On the morning of Wednesday 7th June all of the hard work will be put to the test, which throws up in the air a number of critical questions…
- How can I test if my pupils are ready?
- How can I identify what areas my pupils need to improve upon?
- How can students make the best use of their homework / revision time?
- How can I make the best use of the half term week?
The can be no definitive answer to all of these questions as your pupils are just that – yours. However we do have a range of suggestions to throw your way.
Use Past Papers to Predict Results and Intervene Where Necessary
The tried and tested method of using previous exam papers is one of the most effective and reliable tactics you can use, and also one that student engage well with.
As a teacher you will have the opportunity to gain a summative mark that can be equated to an actual GCSE grade, and as a pupil this can be a reassuring tool to ensure you are on the right track or a stark warning that extra resources need to be assigned to this subject quick!
Edexcel, OCR and AQA all have sections on their website that allow you and your students to download past papers and mark schemes. It’s also very much worth your time reading any examiners comments if they are available.
Use the Past Paper to Discover Areas of Improvement
As well as having a raw mark for an exam paper, further analysis can be done by assigning marks to different types of questions, which then identifies tangible areas for improvement which students can then spend more time brushing up on.
If you are short on time then you could break the questions down into a few different sections.
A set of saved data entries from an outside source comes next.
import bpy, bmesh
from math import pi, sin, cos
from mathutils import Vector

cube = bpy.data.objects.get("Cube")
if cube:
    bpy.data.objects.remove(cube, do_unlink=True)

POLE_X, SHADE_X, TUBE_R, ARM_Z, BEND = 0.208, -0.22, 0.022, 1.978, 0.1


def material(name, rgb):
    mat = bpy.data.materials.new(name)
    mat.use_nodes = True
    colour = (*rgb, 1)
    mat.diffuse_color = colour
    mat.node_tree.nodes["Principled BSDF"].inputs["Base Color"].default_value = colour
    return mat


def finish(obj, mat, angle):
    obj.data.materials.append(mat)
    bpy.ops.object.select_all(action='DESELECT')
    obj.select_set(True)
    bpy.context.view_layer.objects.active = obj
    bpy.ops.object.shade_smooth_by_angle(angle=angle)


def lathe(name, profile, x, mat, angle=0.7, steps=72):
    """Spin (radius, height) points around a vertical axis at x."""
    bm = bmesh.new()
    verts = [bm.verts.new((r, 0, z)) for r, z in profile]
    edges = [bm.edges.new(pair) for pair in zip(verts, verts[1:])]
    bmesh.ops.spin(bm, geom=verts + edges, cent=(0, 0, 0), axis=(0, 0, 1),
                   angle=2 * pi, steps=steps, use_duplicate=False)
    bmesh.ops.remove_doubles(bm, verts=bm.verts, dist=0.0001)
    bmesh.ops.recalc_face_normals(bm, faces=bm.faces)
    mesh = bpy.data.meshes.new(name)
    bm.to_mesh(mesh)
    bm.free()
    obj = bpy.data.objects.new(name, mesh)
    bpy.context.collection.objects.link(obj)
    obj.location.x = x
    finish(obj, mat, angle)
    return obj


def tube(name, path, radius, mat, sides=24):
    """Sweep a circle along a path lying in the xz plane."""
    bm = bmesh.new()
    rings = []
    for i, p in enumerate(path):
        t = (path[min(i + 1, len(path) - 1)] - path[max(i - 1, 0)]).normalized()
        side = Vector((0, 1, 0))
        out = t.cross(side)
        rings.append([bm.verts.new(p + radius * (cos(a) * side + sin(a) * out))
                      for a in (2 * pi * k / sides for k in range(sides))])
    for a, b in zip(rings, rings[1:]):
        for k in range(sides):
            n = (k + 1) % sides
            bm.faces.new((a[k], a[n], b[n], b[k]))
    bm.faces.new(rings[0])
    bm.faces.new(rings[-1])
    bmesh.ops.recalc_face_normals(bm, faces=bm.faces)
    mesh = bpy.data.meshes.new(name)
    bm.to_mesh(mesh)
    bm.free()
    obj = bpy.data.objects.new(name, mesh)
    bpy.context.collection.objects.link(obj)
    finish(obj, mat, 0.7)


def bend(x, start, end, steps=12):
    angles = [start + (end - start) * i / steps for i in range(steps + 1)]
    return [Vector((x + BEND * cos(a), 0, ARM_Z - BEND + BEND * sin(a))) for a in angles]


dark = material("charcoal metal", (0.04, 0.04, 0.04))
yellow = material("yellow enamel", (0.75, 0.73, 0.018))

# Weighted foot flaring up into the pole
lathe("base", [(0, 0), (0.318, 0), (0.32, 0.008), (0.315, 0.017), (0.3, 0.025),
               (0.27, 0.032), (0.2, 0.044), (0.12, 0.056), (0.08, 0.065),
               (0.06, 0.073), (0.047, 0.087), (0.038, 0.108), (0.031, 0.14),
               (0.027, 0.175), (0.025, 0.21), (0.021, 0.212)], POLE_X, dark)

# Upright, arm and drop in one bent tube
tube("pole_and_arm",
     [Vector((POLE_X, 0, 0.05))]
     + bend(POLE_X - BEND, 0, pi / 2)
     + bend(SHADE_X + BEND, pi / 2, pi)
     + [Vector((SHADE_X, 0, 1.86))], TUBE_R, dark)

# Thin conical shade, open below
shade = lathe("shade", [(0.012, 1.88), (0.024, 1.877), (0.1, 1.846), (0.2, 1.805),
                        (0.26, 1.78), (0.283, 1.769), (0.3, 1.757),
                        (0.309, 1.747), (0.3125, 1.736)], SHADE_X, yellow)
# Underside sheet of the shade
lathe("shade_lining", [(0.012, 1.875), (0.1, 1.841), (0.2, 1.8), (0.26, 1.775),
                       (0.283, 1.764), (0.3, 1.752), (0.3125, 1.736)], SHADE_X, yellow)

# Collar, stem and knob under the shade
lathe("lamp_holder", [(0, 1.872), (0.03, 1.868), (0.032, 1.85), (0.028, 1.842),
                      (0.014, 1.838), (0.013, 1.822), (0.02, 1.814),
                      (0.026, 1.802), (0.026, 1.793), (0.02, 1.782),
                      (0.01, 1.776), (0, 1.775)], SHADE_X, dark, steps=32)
This is up to you but my suggestions would be something along the lines of programming / pseudocode, computing theory and computing calculations.
If you have an abundance of time (yeah right!) then you could go further and map out each question a specific topic found in the qualification specification.
Once the question mapping has been done then you, or more conveniently your students, can then assign individual grades to each topic which can then be the focal point of revision.
Homework / Revision Materials Are Crucial
Presuming your student are now are aware of what areas need to be improved upon, the improving can begin!
It’s difficult to recommend anything better than by spending time revising from professional publications, often written from the qualification board themselves, and so here they are…
Half Term Week Could be the Difference Between Success and Failure
If you are planning on hosting half term sessions then ensure they are structured and each student has a clearly define goal which can be put to the test at the end of the session.
Your pupils may find it useful to have different question banks on pre-defined topics, for example all of the pseudocode questions from the past three years exams.
It may also be worth drilling into student that although you cannot by any means guarantee it, many exams are made up of questions (or slight variations and rewording of questions) from past papers. So if they can achieve the grade they want on each past paper from the past three years then they have given themselves a very good chance of getting that result on the fateful Wednesday.
Finally, as the teacher, drill down into your qualification boards exam papers and try to find common questions that appear in almost every past paper and assign some focus to it. Obviously there can be no promises between you and your pupils with this but it ensuring my students were excellent with their binary, denary and hexadecimal conversions has served me well of the years!